Hardcover (Profile Books, 128 pages)
First published 2013; this edition published 2014)
Rating on Goodreads: 2 stars
“A mysterious manuscript lands on the desk of the step-son of the late Dr Hugh Meredith, a country doctor with a prosperous and peaceful practice in a small English town. From the written account he has left behind, however, we learn that Meredith was haunted by events that took place years before, during his training as a junior doctor near London’s Fleet Street, in a neighbourhood virtually unchanged since Dickens’s times.
Living then in rented digs, Meredith gets to know two other young medics, who have been carrying out audacious and terrifying research and experiments. Now they need the help of another who must be a doctor capable of total discretion and strong nerves.”
First of all, what a beautiful, beautiful cover. I mean, look at it. It’s gorgeous. It’s textured, too, which makes it all the more lovely.
However, the story within wasn’t nearly so lovely to read. In fact, it was dull. Extremely dull. And the science didn’t really make sense – granted, it’s more of a ghost story than a piece of science fiction, but you’d expect the science to add up, wouldn’t you?

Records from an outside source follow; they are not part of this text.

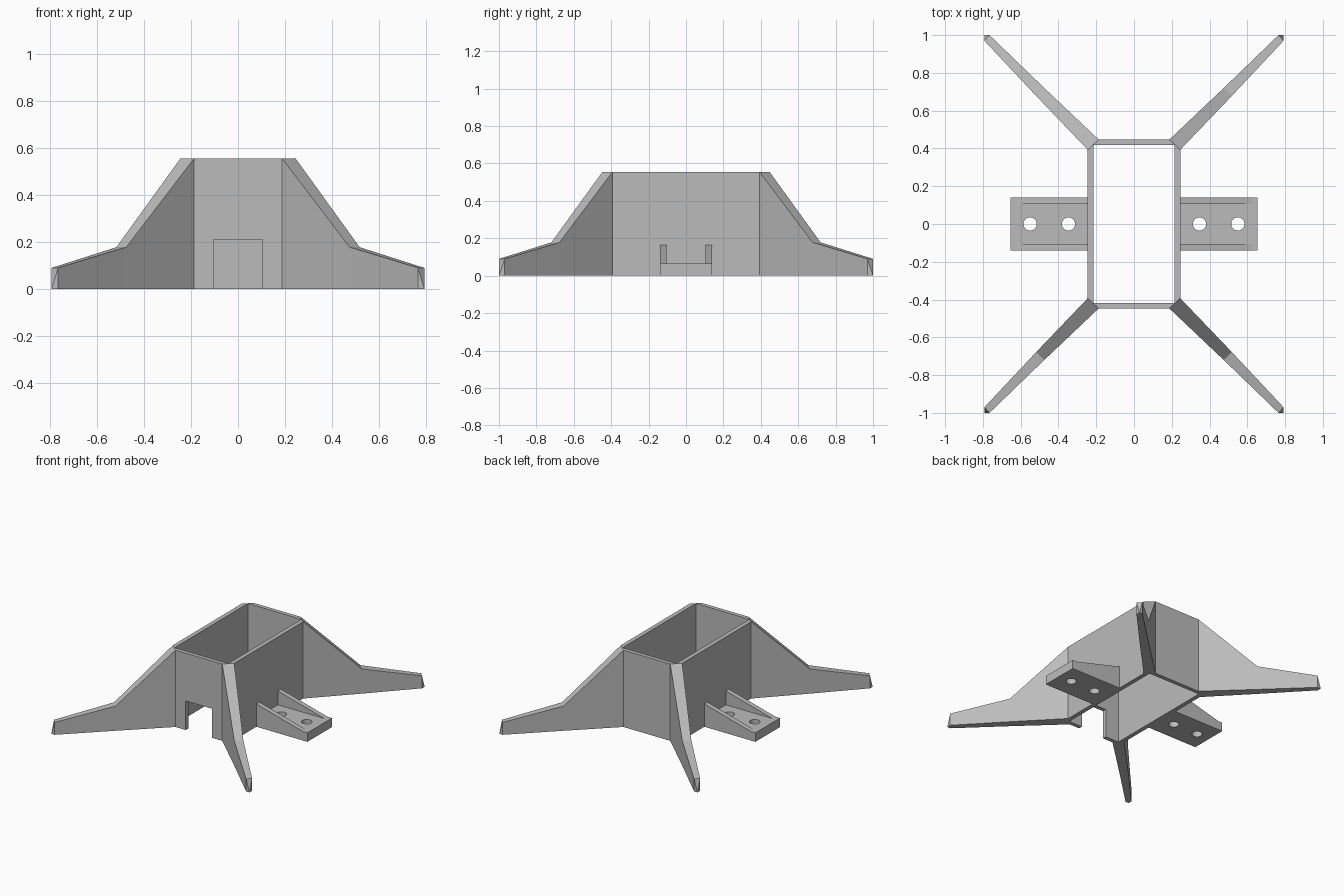
import bpy
import bmesh
from mathutils import Matrix

cube = bpy.data.objects.get("Cube")
if cube:
    bpy.data.objects.remove(cube, do_unlink=True)

grey = bpy.data.materials.new("plain_grey")
grey.use_nodes = True
grey.diffuse_color = (0.5, 0.5, 0.5, 1)
grey.node_tree.nodes["Principled BSDF"].inputs["Base Color"].default_value = (0.5, 0.5, 0.5, 1)


def finish(name, bm):
    bmesh.ops.recalc_face_normals(bm, faces=bm.faces)
    mesh = bpy.data.meshes.new(name)
    bm.to_mesh(mesh)
    bm.free()
    mesh.materials.append(grey)
    obj = bpy.data.objects.new(name, mesh)
    bpy.context.collection.objects.link(obj)
    return obj


def prism(name, points, offset):
    """Extrude a flat outline of 3D points along an offset."""
    bm = bmesh.new()
    face = bm.faces.new([bm.verts.new(p) for p in points])
    ext = bmesh.ops.extrude_face_region(bm, geom=[face], use_keep_orig=True)
    moved = [g for g in ext["geom"] if isinstance(g, bmesh.types.BMVert)]
    bmesh.ops.translate(bm, verts=moved, vec=offset)
    return finish(name, bm)


def box(name, x0, x1, y0, y1, z0, z1):
    return prism(name, [(x0, y0, z0), (x1, y0, z0), (x1, y1, z0), (x0, y1, z0)], (0, 0, z1 - z0))


def cut(obj, cutter):
    """Subtract a cutter and remove it."""
    mod = obj.modifiers.new("cut", "BOOLEAN")
    mod.operation = "DIFFERENCE"
    mod.solver = "EXACT"
    mod.object = cutter
    bpy.context.view_layer.update()
    graph = bpy.context.evaluated_depsgraph_get()
    mesh = bpy.data.meshes.new_from_object(obj.evaluated_get(graph))
    obj.modifiers.clear()
    obj.data = mesh
    bpy.data.objects.remove(cutter, do_unlink=True)


# Open rectangular sleeve with chamfered corners and a front notch
W, D, H = 0.245, 0.447, 0.555
CX, CY = 0.187, 0.393
outline = [(CX, -D), (W, -CY), (W, CY), (CX, D), (-CX, D), (-W, CY), (-W, -CY), (-CX, -D)]
sleeve = prism("sleeve", [(x, y, 0) for x, y in outline], (0, 0, H))
cut(sleeve, box("bore", -0.214, 0.214, -0.418, 0.418, -0.1, 0.7))
cut(sleeve, box("notch", -0.105, 0.105, -0.6, -0.3, -0.1, 0.21))


# Splayed legs: two side profiles joined by top, bottom and a pointed toe
def leg(name, sx, sy):
    side_a = [(W, CY, H), (0.517, 0.677, 0.178), (0.792, 0.97, 0.09)]
    side_b = [(CX, D, H), (0.475, 0.72, 0.178), (0.765, 1.0, 0.09)]
    bm = bmesh.new()

    def vert(x, y, z):
        return bm.verts.new((x * sx, y * sy, z))

    at, bt = [[vert(*p) for p in s] for s in (side_a, side_b)]
    ab, bb = [[vert(x, y, 0) for x, y, z in s] for s in (side_a, side_b)]
    toe = vert(0.792, 1.0, 0)
    for i in range(2):
        bm.faces.new((at[i], at[i + 1], bt[i + 1], bt[i]))
        bm.faces.new((ab[i], ab[i + 1], bb[i + 1], bb[i]))
        for top, low in ((at, ab), (bt, bb)):
            bm.faces.new((top[i], top[i + 1], low[i + 1], low[i]))
    bm.faces.new((at[0], bt[0], bb[0], ab[0]))
    for pair in ((at[2], ab[2]), (at[2], bt[2]), (bt[2], bb[2]), (ab[2], bb[2])):
        bm.faces.new((*pair, toe))
    finish(name, bm)


for sx, side in ((1, "left"), (-1, "right")):
    for sy, end in ((-1, "front"), (1, "back")):
        leg(f"{end}_{side}_leg", sx, sy)

# Side brackets: drilled plate with two sloped flanges
for sx, side in ((1, "left"), (-1, "right")):
    plate = box(f"{side}_bracket_plate", sx * W, sx * 0.653, -0.14, 0.14, 0, 0.065)
    for x in (0.347, 0.55):
        bm = bmesh.new()
        bmesh.ops.create_cone(bm, cap_ends=True, segments=32, radius1=0.035, radius2=0.035,
                              depth=0.4, matrix=Matrix.Translation((sx * x, 0, 0)))
        cut(plate, finish("drill", bm))
    for y, end in ((-0.14, "front"), (0.105, "back")):
        profile = [(W, 0.065), (0.62, 0.065), (W, 0.165)]
        prism(f"{side}_bracket_{end}_flange", [(sx * x, y, z) for x, z in profile], (0, 0.035, 0))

The characters are unexciting and not nearly fleshed-out enough. I found that I didn’t really care about any of them, even Meredith. Their experiments are suitably horrific enough, but if I want horrific experiments, I know I’ll stick to Shelley in the future. Frankenstein portrayed the horror of morality in science far better than Printer’s Devil Court has. I know Susan Hill is supposed to be masterful at ghost stories, but truly? I’m not seeing it here. All I see is a jumbled mess of characters and half-baked ideas. If only Hill could have properly meshed them together. Perhaps then it would have been suitably gripping.